We are running this campaign as an organizing campaign and see that as the only way to truly engage with people in a meaningful way. A campaign based in organizing can help to build our society rather than just get someone elected and then outsource your political responsibility to that elected official. Running an organizing campaign means that when Gibrán is elected, he will be accountable to people in a real way.

So in three profound sentences we have 4 campaign’s, 3 organizing’s, and both a “meaningful way” and a “real way”. And what the heck exactly is an “organizing campaign”? It may have been third grade where I was taught not to define a word with that same word.

His flyer is also an affront to the standards of English grammar. In it he kept using the word community over and over again. I went back, counted them, and came up with exactly 14 usages of community in a very terse pamphlet. Not only that, I counted 17 more communidad’s as well!!!

With far too many Gibran Rivera’s in our political farm leagues, it is no wonder that we end up the abomination that is our Congress. Gibran can’t so much as pen a coherent paragraph and so I doubt he’ll ever be able to comprehend the negative consequences of taxing “windfall” profits.

Tuesday, November 01, 2005

Boston - The Case Study in "Money Isn't Everything"

What do these three high profilers have in common?

They all left big money on the table so they could leave Boston.

Rick Pitino walked away from $20 million in guaranteed money. (The biggest dollar walkaway in sports by a country mile.)

Nomar Garciaparra turned down a $60 million contract. (And subsequently had to accept an $8 million one.)

And yesterday, boy wonder Theo Epstein turned down $4.5 million to continue his dream job of running the Red Sox.

With Theo, sure enough the New York Times was involved. Remember the Times owns the Boston Globe and also part of the Red Sox. Theo was pissed about a Globe article they ran on him during "closed door" contract negotiations. From and the Lowell Sun,

He then goes to say how Epstein was leaning towards accepting the contract offered him by the Red Sox, but that something changed his mind:

But then, shortly after waking up around 7 a.m., an article in The Boston Globe was brought to Epstein's attention. The piece struck a chord for Theo, not only because of the content (much of which defended Lucchino while diminishing Epstein's stature within the organization), but also because of how familiar the verbiage sounded.
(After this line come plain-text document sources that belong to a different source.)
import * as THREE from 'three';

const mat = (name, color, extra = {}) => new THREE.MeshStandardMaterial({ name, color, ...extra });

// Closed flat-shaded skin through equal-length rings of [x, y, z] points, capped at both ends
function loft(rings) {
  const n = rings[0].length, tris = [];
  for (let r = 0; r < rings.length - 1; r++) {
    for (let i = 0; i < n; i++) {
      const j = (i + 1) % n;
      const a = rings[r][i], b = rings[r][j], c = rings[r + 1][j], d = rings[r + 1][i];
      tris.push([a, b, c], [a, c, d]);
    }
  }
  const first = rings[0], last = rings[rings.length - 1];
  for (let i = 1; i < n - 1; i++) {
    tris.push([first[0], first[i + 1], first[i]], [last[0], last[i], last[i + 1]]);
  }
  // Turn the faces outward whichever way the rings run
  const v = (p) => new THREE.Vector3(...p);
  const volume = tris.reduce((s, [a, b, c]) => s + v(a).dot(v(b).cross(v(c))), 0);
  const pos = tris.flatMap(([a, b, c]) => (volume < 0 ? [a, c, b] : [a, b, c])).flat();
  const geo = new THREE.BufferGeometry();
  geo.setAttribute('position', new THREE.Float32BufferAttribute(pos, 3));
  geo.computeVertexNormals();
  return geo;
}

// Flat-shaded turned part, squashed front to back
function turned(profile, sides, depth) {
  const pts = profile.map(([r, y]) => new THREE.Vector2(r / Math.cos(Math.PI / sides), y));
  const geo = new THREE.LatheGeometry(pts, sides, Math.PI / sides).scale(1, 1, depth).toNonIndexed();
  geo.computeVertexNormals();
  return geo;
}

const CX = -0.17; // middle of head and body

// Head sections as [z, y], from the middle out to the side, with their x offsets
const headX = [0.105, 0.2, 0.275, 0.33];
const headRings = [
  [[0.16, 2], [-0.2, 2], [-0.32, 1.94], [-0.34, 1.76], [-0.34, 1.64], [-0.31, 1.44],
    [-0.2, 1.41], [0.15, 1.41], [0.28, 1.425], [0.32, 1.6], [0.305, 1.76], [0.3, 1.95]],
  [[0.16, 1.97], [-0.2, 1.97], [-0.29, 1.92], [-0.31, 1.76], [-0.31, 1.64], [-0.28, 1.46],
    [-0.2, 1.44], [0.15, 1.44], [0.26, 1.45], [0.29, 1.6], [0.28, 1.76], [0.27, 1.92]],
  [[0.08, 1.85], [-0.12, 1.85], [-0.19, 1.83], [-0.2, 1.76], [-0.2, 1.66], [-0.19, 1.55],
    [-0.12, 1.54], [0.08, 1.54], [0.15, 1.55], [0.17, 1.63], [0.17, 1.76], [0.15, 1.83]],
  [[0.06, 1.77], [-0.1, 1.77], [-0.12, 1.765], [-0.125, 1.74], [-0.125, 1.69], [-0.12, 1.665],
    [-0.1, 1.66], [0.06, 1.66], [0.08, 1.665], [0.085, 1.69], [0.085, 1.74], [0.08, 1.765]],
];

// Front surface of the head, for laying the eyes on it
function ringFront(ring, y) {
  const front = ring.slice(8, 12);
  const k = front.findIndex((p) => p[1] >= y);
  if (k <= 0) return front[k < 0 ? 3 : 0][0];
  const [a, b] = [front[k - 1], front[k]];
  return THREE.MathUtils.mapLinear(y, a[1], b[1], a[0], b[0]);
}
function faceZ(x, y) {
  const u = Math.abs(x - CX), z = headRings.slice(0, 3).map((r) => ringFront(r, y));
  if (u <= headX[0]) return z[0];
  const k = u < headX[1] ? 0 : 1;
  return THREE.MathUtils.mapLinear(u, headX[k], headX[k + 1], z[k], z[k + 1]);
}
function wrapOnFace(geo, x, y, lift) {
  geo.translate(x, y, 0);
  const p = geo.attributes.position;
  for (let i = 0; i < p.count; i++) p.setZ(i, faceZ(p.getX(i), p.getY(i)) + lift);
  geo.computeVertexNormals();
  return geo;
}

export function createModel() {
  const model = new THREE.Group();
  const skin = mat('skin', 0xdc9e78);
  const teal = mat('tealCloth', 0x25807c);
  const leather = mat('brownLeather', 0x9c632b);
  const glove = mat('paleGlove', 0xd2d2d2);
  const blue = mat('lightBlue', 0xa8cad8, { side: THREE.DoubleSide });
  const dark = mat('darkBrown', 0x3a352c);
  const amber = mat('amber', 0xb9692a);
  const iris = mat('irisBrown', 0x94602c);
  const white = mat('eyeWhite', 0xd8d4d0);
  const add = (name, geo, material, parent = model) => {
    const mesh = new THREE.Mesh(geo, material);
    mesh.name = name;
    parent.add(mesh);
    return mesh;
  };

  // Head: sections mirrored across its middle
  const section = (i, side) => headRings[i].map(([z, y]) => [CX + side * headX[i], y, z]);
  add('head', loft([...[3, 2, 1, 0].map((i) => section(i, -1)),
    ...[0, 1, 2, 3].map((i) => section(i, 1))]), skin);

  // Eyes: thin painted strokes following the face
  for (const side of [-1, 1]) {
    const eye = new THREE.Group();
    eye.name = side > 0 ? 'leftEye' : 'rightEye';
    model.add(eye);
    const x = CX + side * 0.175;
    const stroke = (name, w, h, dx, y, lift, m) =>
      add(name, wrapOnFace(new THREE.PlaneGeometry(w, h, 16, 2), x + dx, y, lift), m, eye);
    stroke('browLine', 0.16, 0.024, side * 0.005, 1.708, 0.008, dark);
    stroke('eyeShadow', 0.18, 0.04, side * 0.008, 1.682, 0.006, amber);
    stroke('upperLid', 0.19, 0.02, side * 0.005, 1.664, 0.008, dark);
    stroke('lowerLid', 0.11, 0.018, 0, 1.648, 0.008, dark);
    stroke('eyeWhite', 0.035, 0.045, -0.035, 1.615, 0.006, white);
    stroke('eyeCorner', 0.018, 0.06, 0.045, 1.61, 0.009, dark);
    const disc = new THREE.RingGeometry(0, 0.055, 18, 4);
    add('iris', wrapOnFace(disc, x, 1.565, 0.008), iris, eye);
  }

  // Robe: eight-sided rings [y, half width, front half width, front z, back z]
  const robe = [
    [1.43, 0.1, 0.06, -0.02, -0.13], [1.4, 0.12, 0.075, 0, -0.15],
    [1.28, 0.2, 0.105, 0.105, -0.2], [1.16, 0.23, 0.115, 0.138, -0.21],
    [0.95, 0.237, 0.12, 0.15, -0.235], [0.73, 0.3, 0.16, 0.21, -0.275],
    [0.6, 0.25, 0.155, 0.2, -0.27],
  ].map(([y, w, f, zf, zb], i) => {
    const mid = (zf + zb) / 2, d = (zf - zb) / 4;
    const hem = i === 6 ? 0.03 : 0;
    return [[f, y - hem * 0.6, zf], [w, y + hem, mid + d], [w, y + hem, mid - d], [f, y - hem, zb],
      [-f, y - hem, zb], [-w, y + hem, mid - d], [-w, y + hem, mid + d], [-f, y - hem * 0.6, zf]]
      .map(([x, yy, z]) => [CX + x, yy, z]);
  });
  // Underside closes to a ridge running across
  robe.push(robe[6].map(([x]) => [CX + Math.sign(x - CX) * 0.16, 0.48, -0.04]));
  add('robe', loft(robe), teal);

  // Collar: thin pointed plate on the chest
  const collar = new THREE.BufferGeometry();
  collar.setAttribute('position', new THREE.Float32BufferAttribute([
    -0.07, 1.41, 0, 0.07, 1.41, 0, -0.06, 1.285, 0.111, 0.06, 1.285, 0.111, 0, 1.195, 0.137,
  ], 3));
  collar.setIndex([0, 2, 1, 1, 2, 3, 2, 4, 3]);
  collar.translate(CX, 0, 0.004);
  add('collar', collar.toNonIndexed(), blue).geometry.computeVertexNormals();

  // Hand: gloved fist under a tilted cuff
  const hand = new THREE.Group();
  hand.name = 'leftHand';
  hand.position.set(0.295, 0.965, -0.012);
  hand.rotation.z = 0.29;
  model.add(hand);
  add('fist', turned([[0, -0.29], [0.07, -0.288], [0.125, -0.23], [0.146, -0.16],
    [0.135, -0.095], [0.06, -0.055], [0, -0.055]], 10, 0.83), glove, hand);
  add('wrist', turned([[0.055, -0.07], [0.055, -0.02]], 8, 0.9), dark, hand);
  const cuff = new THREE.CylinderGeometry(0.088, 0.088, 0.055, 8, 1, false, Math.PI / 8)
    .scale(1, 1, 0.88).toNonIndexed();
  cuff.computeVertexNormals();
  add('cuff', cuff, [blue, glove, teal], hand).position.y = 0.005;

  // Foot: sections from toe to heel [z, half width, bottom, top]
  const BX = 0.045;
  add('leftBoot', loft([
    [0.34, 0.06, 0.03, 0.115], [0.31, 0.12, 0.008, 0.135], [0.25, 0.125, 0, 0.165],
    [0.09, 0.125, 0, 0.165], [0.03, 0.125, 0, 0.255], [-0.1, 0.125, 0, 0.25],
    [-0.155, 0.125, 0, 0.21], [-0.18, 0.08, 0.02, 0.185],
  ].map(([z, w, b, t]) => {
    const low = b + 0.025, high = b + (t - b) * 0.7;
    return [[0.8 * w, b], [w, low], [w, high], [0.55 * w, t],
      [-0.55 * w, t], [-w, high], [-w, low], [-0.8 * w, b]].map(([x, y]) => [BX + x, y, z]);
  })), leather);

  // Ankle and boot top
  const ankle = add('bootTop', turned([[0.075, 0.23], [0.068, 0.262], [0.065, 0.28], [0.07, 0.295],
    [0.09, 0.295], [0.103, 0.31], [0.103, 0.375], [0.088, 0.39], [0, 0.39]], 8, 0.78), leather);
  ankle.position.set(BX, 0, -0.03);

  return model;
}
Many of it was all too familiar to words uttered by Lucchino to his general manager earlier in the week.

The only redeeming quality of Boston is the school system - that is why people of all income levels are fleeing.